Your task
Each line of the records below that contains "bottom" needs to be copied.
== Dataset records
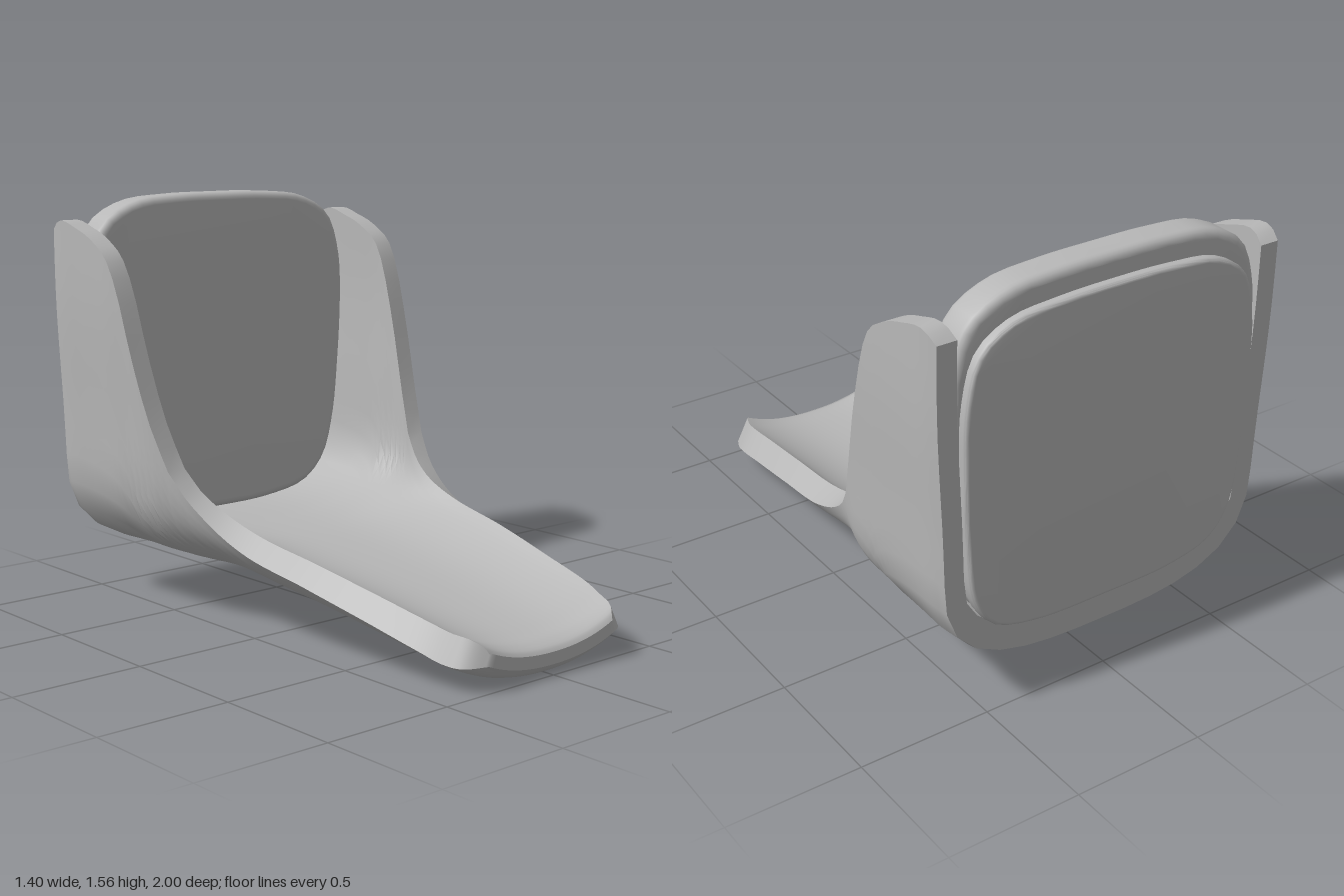
import * as THREE from 'three';
import { toCreasedNormals } from 'three/addons/utils/BufferGeometryUtils.js';

const grey = new THREE.MeshStandardMaterial({ color: 0xb8b8b8 });
grey.name = 'grey';

// Shell stations, back to front: z, underside y, rim y, half width at the rim
const STATIONS = [
  [-0.98, 0.18, 1.44, 0.69], [-0.93, 0.175, 1.475, 0.70], [-0.8, 0.175, 1.45, 0.70],
  [-0.7, 0.175, 1.41, 0.70], [-0.6, 0.172, 1.33, 0.70], [-0.55, 0.17, 1.22, 0.695],
  [-0.48, 0.17, 0.99, 0.685], [-0.4, 0.168, 0.74, 0.66], [-0.3, 0.165, 0.54, 0.62],
  [-0.2, 0.16, 0.44, 0.59], [0, 0.14, 0.335, 0.56], [0.3, 0.10, 0.265, 0.525],
  [0.6, 0.05, 0.19, 0.48], [0.8, 0.02, 0.135, 0.445], [0.9, 0.008, 0.10, 0.41],
  [0.96, 0.012, 0.095, 0.375], [1, 0.045, 0.10, 0.31],
];
const profile = new THREE.CubicInterpolant(
  STATIONS.map(s => s[0]), STATIONS.flatMap(s => s.slice(1)), 3, new Float32Array(3));

const HALF = 32;          // segments across one U-shaped section
const CORNER = 0.42;      // height of the rounded lower corner

// Closed loop of a U section: outside from right rim to left rim, then inside back
function section(z) {
  const [bottom, rim, rimX] = profile.evaluate(z);
  const h = rim - bottom;
  const n = THREE.MathUtils.mapLinear(z, -1, 1, 3, 2.2);
  const t = Math.min(1, h / CORNER);
  const end = Math.acos(Math.pow(1 - t, n / 2));
  const flare = y => 1 + 0.045 * THREE.MathUtils.smoothstep(y, CORNER * 0.8, 1.1);
  const w = rimX / (Math.pow(Math.sin(end), 2 / n) * flare(h));
  const side = [];
  for (let i = 1; i <= 14; i++) {
    const a = end * Math.pow(i / 14, 1.4);
    const y = CORNER * (1 - Math.pow(Math.max(0, Math.cos(a)), 2 / n));
    side.push([w * Math.pow(Math.sin(a), 2 / n) * flare(y), y]);
  }
  if (h > CORNER + 0.02) {
    for (let i = 1; i <= 6; i++) {
      const y = CORNER + (h - CORNER) * i / 6;
      side.push([w * flare(y), y]);
    }
  }
  const pts = [
    ...side.map(([x, y]) => new THREE.Vector2(-x, y)).reverse(),
    new THREE.Vector2(0, 0),
    ...side.map(([x, y]) => new THREE.Vector2(x, y)),
  ];
  const curve = new THREE.SplineCurve(pts);
  const lip = z > 0.92 ? Math.max(0.4, Math.sqrt(1 - ((z - 0.92) / 0.08) ** 2)) : 1;
  const outer = [], inner = [];
  for (let i = 0; i <= HALF; i++) {
    const p = curve.getPointAt(i / HALF), d = curve.getTangentAt(i / HALF);
    const thick = lip * (0.11 - 0.035 * THREE.MathUtils.smoothstep(p.y, 0.03, 0.35));
    outer.push([p.x, p.y + bottom, z]);
    inner.unshift([p.x - d.y * thick, p.y + d.x * thick + bottom, z]);
  }
  return [...outer, ...inner];
}

// Seat floor and both arms as one lofted shell
function shellGeometry() {
  const zs = [];
  for (let i = 0; i < 56; i++) zs.push(-0.98 + 1.9 * i / 56);
  zs.push(0.92, 0.94, 0.96, 0.975, 0.985, 0.994, 1);
  const positions = zs.flatMap(section).flat();
  const n = 2 * (HALF + 1), last = (zs.length - 1) * n;
  const index = [];
  for (let j = 0; j < zs.length - 1; j++) {
    for (let i = 0; i < n; i++) {
      const a = j * n + i, b = j * n + (i + 1) % n;
      index.push(a, b, b + n, a, b + n, a + n);
    }
  }
  for (let i = 0; i < HALF; i++) {
    const o = i, p = i + 1, q = n - 2 - i, r = n - 1 - i;
    index.push(o, q, p, o, r, q);
    index.push(last + o, last + p, last + q, last + o, last + q, last + r);
  }
  const g = new THREE.BufferGeometry();
  g.setAttribute('position', new THREE.Float32BufferAttribute(positions, 3));
  g.setIndex(index);
  return toCreasedNormals(g, 0.75);
}

// Rounded, softly bowed panel between two z values
function panelGeometry(half, zBack, zFront, bevel) {
  const pts = [
    ...half.map(([x, y]) => new THREE.Vector2(x, y)),
    ...half.slice(1, -1).reverse().map(([x, y]) => new THREE.Vector2(-x, y)),
  ];
  const curve = new THREE.CatmullRomCurve3(
    pts.map(p => new THREE.Vector3(p.x, p.y, 0)), true);
  const shape = new THREE.Shape(curve.getSpacedPoints(80).slice(0, -1)
    .map(p => new THREE.Vector2(p.x, p.y)));
  const g = new THREE.ExtrudeGeometry(shape, {
    depth: zFront - zBack - 2 * bevel, bevelEnabled: true, bevelThickness: bevel,
    bevelSize: bevel, bevelOffset: -bevel, bevelSegments: 4,
  });
  g.translate(0, 0, zBack + bevel);
  return toCreasedNormals(g, 0.6);
}

export function createModel() {
  const model = new THREE.Group();
  model.name = 'shellChair';
  const add = (name, geometry) => {
    const mesh = new THREE.Mesh(geometry, grey);
    mesh.name = name;
    model.add(mesh);
  };

  add('seatShell', shellGeometry());

  // Half outlines run from bottom centre to top centre
  add('backCushion', panelGeometry([
    [0, 0.285], [0.25, 0.295], [0.43, 0.335], [0.53, 0.43], [0.585, 0.6], [0.615, 0.85],
    [0.63, 1.1], [0.62, 1.3], [0.56, 1.46], [0.42, 1.54], [0.22, 1.562], [0, 1.565],
  ], -0.965, -0.825, 0.03));

  add('backPlate', panelGeometry([
    [0, 0.29], [0.3, 0.3], [0.47, 0.35], [0.55, 0.46], [0.585, 0.7], [0.595, 0.95],
    [0.59, 1.2], [0.54, 1.37], [0.42, 1.45], [0.22, 1.475], [0, 1.48],
  ], -1, -0.94, 0.015));

  return model;
}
====
Written response
  const [bottom, rim, rimX] = profile.evaluate(z);
  const h = rim - bottom;
    outer.push([p.x, p.y + bottom, z]);
    inner.unshift([p.x - d.y * thick, p.y + d.x * thick + bottom, z]);
  // Half outlines run from bottom centre to top centre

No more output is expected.